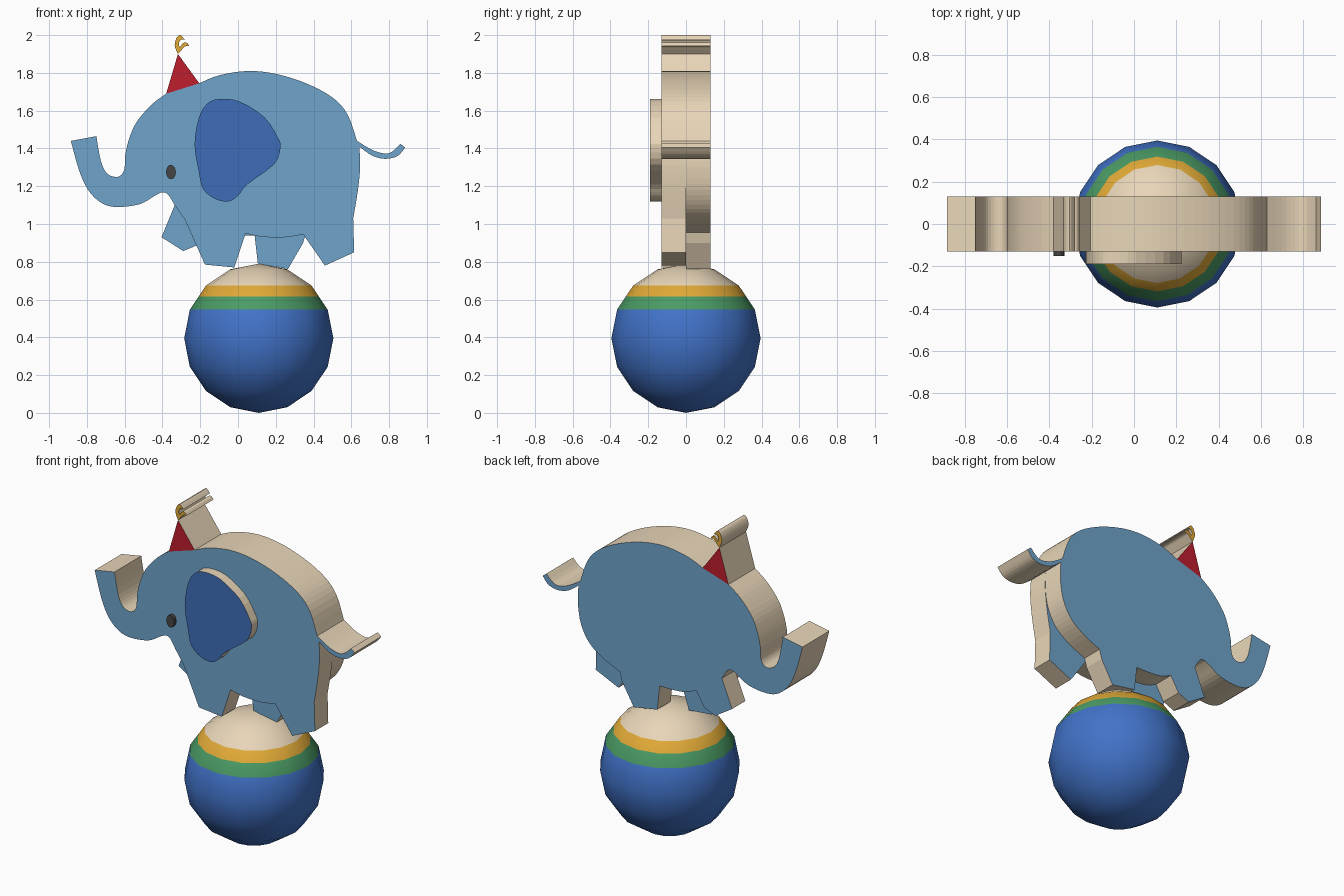
import bpy, bmesh, math
from mathutils import Vector


def material(name, rgb):
    m = bpy.data.materials.new(name)
    m.diffuse_color = (*rgb, 1)
    return m


WOOD = material("wood", (0.81, 0.67, 0.48))
SKY = material("sky_blue", (0.16, 0.37, 0.60))
ROYAL = material("ear_blue", (0.048, 0.15, 0.48))
RED = material("red", (0.51, 0.013, 0.026))
GOLD = material("gold", (0.75, 0.40, 0.038))
GREEN = material("green", (0.07, 0.33, 0.13))
BALL_BLUE = material("ball_blue", (0.053, 0.17, 0.58))
DARK = material("dark", (0.06, 0.06, 0.06))


def spline(pts, closed=False, steps=4):
    """Smooth curve through the points; an open one leaves out its last point."""
    p = [Vector(q) for q in pts]
    n = len(p)
    out = []
    for i in range(n if closed else n - 1):
        idx = [i - 1, i, i + 1, i + 2]
        idx = [k % n if closed else min(max(k, 0), n - 1) for k in idx]
        a, b, c, d = [p[k] for k in idx]
        for s in range(steps):
            t = s / steps
            out.append(0.5 * (2 * b + (c - a) * t + (2 * a - 5 * b + 4 * c - d) * t * t
                              + (3 * b - a - 3 * c + d) * t ** 3))
    return out


def outline(*runs):
    """Join smooth runs end to end with sharp corners; 2-point runs are straight."""
    out = []
    for r in runs:
        out += [Vector(r[0])] if len(r) == 2 else spline(r)
    return out


def chain(*pts):
    return [[a, b] for a, b in zip(pts, pts[1:])]


def cutout(name, pts, y0, y1, face_mat, side_mat=WOOD):
    """Flat board sawn from an x-z outline, painted on its two faces."""
    bm = bmesh.new()
    face = bm.faces.new([bm.verts.new((p[0], y0, p[1])) for p in pts])
    ext = bmesh.ops.extrude_face_region(bm, geom=[face], use_keep_orig=True)
    moved = [v for v in ext["geom"] if isinstance(v, bmesh.types.BMVert)]
    bmesh.ops.translate(bm, verts=moved, vec=(0, y1 - y0, 0))
    bmesh.ops.recalc_face_normals(bm, faces=bm.faces)
    bm.normal_update()
    for f in bm.faces:
        f.material_index = 0 if abs(f.normal.y) > 0.9 else 1
    return finish(name, bm, [face_mat, side_mat])


def finish(name, bm, mats):
    me = bpy.data.meshes.new(name)
    bm.to_mesh(me)
    bm.free()
    for m in mats:
        me.materials.append(m)
    ob = bpy.data.objects.new(name, me)
    bpy.context.collection.objects.link(ob)
    return ob


# shared upper outline: trunk tip, forehead, back and tail
TIP = (-0.885, 1.44)
upper = [
    [TIP, (-0.75, 1.465)],
    [(-0.75, 1.465), (-0.725, 1.33), (-0.69, 1.265), (-0.635, 1.25), (-0.603, 1.285), (-0.598, 1.36)],
    [(-0.598, 1.36), (-0.58, 1.44), (-0.54, 1.535), (-0.46, 1.63), (-0.38, 1.69)],
    [(-0.38, 1.69), (-0.205, 1.745)],
    [(-0.205, 1.745), (-0.1, 1.787), (0.05, 1.81), (0.2, 1.795), (0.36, 1.745),
     (0.5, 1.67), (0.58, 1.58), (0.63, 1.44)],
    [(0.63, 1.44), (0.72, 1.388), (0.80, 1.375), (0.86, 1.425)],
    [(0.86, 1.425), (0.885, 1.405)],
    [(0.885, 1.405), (0.845, 1.36), (0.78, 1.345), (0.71, 1.362), (0.642, 1.41)],
]
# shared underside of chin and trunk
chin = [(-0.335, 1.10), (-0.37, 1.155), (-0.40, 1.168), (-0.44, 1.15), (-0.52, 1.105), (-0.64, 1.09),
        (-0.72, 1.11), (-0.79, 1.175), (-0.84, 1.28), TIP]

# near half with its two legs
near = outline(
    *upper,
    [(0.642, 1.41), (0.647, 1.31), (0.635, 1.18), (0.61, 1.03)],
    *chain((0.61, 1.03), (0.615, 0.85), (0.46, 0.78), (0.345, 0.945)),
    [(0.345, 0.945), (0.25, 0.93), (0.13, 0.932), (0.04, 0.95)],
    *chain((0.04, 0.95), (-0.02, 0.77), (-0.175, 0.785), (-0.28, 1.02), (-0.335, 1.10)),
    chin)
cutout("near_body_half", near, -0.13, 0, SKY)

# far half with its legs set in a different stride
far = outline(
    *upper,
    [(0.642, 1.41), (0.645, 1.3), (0.625, 1.18), (0.57, 1.08), (0.48, 1.01), (0.36, 0.955)],
    *chain((0.36, 0.955), (0.345, 0.90), (0.265, 0.762), (0.105, 0.79), (0.088, 0.94)),
    [(0.088, 0.94), (0.0, 0.94), (-0.09, 0.95), (-0.16, 0.98)],
    *chain((-0.16, 0.98), (-0.215, 0.888), (-0.29, 0.857), (-0.405, 0.93), (-0.335, 1.10)),
    chin)
cutout("far_body_half", far, 0, 0.13, SKY)

# party hat and its curled plume
cutout("hat", [(-0.38, 1.69), (-0.318, 1.90), (-0.205, 1.745)], -0.13, 0.13, RED)
plume = outline(
    [(-0.318, 1.90), (-0.335, 1.945), (-0.325, 1.985), (-0.305, 2.0), (-0.282, 1.975)],
    [(-0.282, 1.975), (-0.303, 1.975), (-0.313, 1.955), (-0.308, 1.935)],
    [(-0.308, 1.935), (-0.29, 1.958), (-0.272, 1.96), (-0.258, 1.943)],
    [(-0.258, 1.943), (-0.28, 1.94), (-0.30, 1.92), (-0.318, 1.90)])
cutout("plume", plume, -0.13, 0.13, GOLD)

# ear board and eye disc on the near side
ear = spline([(-0.10, 1.662), (0.01, 1.648), (0.14, 1.565), (0.21, 1.46), (0.225, 1.405), (0.19, 1.315),
              (0.05, 1.21), (0.0, 1.15), (-0.05, 1.12), (-0.12, 1.132), (-0.185, 1.185),
              (-0.208, 1.28), (-0.23, 1.42), (-0.208, 1.56), (-0.165, 1.635)], closed=True, steps=3)
cutout("ear", ear, -0.19, -0.13, ROYAL)
eye = [(-0.355 + 0.026 * math.cos(a), 1.275 + 0.038 * math.sin(a))
       for a in (math.tau * i / 16 for i in range(16))]
cutout("eye", eye, -0.152, -0.13, DARK, DARK)

# striped ball
R, CZ = 0.395, 0.395
bm = bmesh.new()
bmesh.ops.create_uvsphere(bm, u_segments=16, v_segments=8, radius=R)
bmesh.ops.translate(bm, verts=bm.verts, vec=(0.11, 0, CZ))
bmesh.ops.bisect_plane(bm, geom=bm.verts[:] + bm.edges[:] + bm.faces[:],
                       plane_co=(0, 0, 0.615), plane_no=(0, 0, 1))
for f in bm.faces:
    z = f.calc_center_median().z
    f.material_index = 0 if z < 0.54 else 1 if z < 0.615 else 2 if z < 0.68 else 3
    f.smooth = True
finish("ball", bm, [BALL_BLUE, GREEN, GOLD, WOOD])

-=-=-=-=-

**What you are asked to do**
Using the data above, show each line where "runs" occurs.

**Response box**
def outline(*runs):
    """Join smooth runs end to end with sharp corners; 2-point runs are straight."""
    for r in runs:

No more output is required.